One of the trickiest of these devices to get right is the PMIC or Power Management IC, and that is where Allwinner started. The company will embed FAEs in most places where the big guys won’t go and have a lot of low-level software to bundle with each device. In short they make power management easier and save OEMs money and time to market. For the volume markets, especially the non-premium devices, this adds value enough be to considered something between welcome and a necessity.
The 2013 Allwinner lineup was led by the quad-core A31 and A31s. Both are A7 cored devices with an 8-core Imagination SGX544MP2 and lots of other standard components plus a matched PMIC. In short while other were putting out high-end A15 chips with massive GPUs, Allwinner had a perfectly adequate A7 solution with a performance matched GPU for a lot less money. According to their Techcon presentation this made them the #1 selling 1-core application processor worldwide, #1 dual core for 2013, and #1 quad-core for “non Tier-1 OEMs”. Allwinner may not be in Apple or Samsung but they are just about everywhere else.
That brings us to CES and the new A80 CPU which will be their flag bearer for 2014. This CPU has eight cores, 4x A7 and 4x A15 in a big.little configuration roughly a year after the first 4×4 models debuted. They likely sport a revised and lower power A15 variant, have most of the early big.little software/firmware headaches addressed, and are certainly going to be a lot cheaper than the first round of A15 products.
Allwinner was not giving out the full specs when SemiAccurate talked to them at CES but you can assume that these parts will be right there with the rest of the A15 pack for clocks and sport an imagination GPU too. In short it should have all the feature boxes checked to be a player in the volume markets for 2014, exactly the market they are targeting. Nothing extraordinary but no features missed, and all at a reasonable price.
A80 in the middle of the new OptimusBoard
SemiAccurate did get to see and play with functional A80 silicon both in tablet and the above OptimusBoard form factors at CES. Other than the normal trade show wear and tear that you can see in the USB port above, the tablets performed smoothly and didn’t produce the same heat levels as the first round of A15s. In short it is everything the target market will want at a price they like.
If you want one of these OptimusBoards, just contact Allwinner, but unfortunately neither it nor the A80 is listed on their website in any more depth than a press release. That will change in short order, likely by MWC, but the silicon and boards are done and dusted. Once the A80 is released in large volumes, expect the A9s that flood the mid-range market to vanish and be replaced by A15s. Thanks to Allwinner this long overdue shift is finally upon us.S|A
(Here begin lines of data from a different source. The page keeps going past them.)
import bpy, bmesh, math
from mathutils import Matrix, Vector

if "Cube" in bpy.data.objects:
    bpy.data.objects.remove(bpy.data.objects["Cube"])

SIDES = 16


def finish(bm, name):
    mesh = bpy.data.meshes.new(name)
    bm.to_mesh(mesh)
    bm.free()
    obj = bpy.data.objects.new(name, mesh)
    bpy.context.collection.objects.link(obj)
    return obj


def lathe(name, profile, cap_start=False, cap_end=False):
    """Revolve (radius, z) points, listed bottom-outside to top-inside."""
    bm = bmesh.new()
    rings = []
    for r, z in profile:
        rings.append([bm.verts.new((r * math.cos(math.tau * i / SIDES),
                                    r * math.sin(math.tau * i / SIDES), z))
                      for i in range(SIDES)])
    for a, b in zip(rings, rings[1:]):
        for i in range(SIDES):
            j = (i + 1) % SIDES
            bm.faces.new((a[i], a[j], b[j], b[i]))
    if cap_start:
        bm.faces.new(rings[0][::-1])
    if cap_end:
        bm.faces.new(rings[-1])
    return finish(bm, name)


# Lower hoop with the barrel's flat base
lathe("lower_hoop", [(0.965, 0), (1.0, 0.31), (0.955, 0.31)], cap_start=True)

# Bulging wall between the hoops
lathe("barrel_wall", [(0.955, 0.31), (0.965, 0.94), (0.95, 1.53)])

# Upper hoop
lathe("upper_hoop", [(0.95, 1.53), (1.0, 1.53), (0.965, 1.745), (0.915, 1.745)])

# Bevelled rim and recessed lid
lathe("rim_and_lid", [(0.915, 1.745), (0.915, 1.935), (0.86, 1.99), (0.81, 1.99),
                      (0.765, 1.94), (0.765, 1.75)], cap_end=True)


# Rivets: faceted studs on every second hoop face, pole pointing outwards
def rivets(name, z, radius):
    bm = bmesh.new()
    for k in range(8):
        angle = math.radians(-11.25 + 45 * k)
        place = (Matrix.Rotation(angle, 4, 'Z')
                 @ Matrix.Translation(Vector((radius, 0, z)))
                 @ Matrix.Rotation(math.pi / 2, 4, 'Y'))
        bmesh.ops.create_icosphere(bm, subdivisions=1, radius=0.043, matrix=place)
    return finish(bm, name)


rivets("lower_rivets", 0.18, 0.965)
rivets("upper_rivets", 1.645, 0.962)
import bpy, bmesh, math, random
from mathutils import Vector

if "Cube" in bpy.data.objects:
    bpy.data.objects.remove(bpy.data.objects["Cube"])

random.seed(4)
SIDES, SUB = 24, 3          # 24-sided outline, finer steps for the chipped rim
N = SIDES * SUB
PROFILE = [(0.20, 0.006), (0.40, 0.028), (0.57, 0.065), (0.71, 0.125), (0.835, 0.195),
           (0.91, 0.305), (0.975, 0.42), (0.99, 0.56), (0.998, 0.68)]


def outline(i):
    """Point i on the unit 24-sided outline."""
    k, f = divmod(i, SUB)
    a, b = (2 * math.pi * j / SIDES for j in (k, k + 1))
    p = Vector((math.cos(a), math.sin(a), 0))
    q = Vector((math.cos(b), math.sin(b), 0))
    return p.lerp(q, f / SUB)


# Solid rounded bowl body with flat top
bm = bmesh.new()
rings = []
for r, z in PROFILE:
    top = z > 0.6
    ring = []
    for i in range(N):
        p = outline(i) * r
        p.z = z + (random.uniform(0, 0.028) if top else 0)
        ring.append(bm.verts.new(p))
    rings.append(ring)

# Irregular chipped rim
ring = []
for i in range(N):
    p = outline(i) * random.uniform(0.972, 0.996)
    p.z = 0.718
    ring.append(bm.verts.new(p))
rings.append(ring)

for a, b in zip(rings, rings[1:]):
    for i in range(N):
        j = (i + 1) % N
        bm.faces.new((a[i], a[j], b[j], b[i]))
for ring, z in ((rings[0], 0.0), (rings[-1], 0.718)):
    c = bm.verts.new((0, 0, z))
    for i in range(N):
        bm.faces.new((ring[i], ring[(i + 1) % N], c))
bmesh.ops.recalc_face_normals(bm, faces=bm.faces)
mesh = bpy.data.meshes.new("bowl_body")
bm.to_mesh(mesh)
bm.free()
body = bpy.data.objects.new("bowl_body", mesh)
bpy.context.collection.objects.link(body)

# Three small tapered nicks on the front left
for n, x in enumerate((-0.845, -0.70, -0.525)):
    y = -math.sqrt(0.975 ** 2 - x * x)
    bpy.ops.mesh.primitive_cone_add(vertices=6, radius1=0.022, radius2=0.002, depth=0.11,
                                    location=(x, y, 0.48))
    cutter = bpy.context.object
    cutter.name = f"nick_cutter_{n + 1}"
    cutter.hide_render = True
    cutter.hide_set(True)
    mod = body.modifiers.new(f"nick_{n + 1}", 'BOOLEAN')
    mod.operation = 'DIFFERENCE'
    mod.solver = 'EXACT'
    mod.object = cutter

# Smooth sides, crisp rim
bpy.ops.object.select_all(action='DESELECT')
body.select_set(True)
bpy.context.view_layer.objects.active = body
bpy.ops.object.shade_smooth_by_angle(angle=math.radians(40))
Have you signed up for our newsletter yet?
Did you know that you can access all our past subscription-only articles with a simple Student Membership for 100 USD per year? If you want in-depth analysis and exclusive exclusives, we don’t make the news, we just report it so there is no guarantee when exclusives are added to the Professional level but that’s where you’ll find the deep dive analysis.
Latest posts by Charlie Demerjian (see all)
- HyperX ships it’s 60 millionth enthusiast memory module - Oct 15, 2018
- Bittware/Nallatech water cools 300W of Xilinx FPGA - Oct 12, 2018
- More on Intel’s 10nm process problems - Sep 17, 2018
- Intel puts out another 14nm 2020 server platform - Sep 11, 2018
- Why Can’t Intel Supply Enough 14nm Xeons? - Sep 10, 2018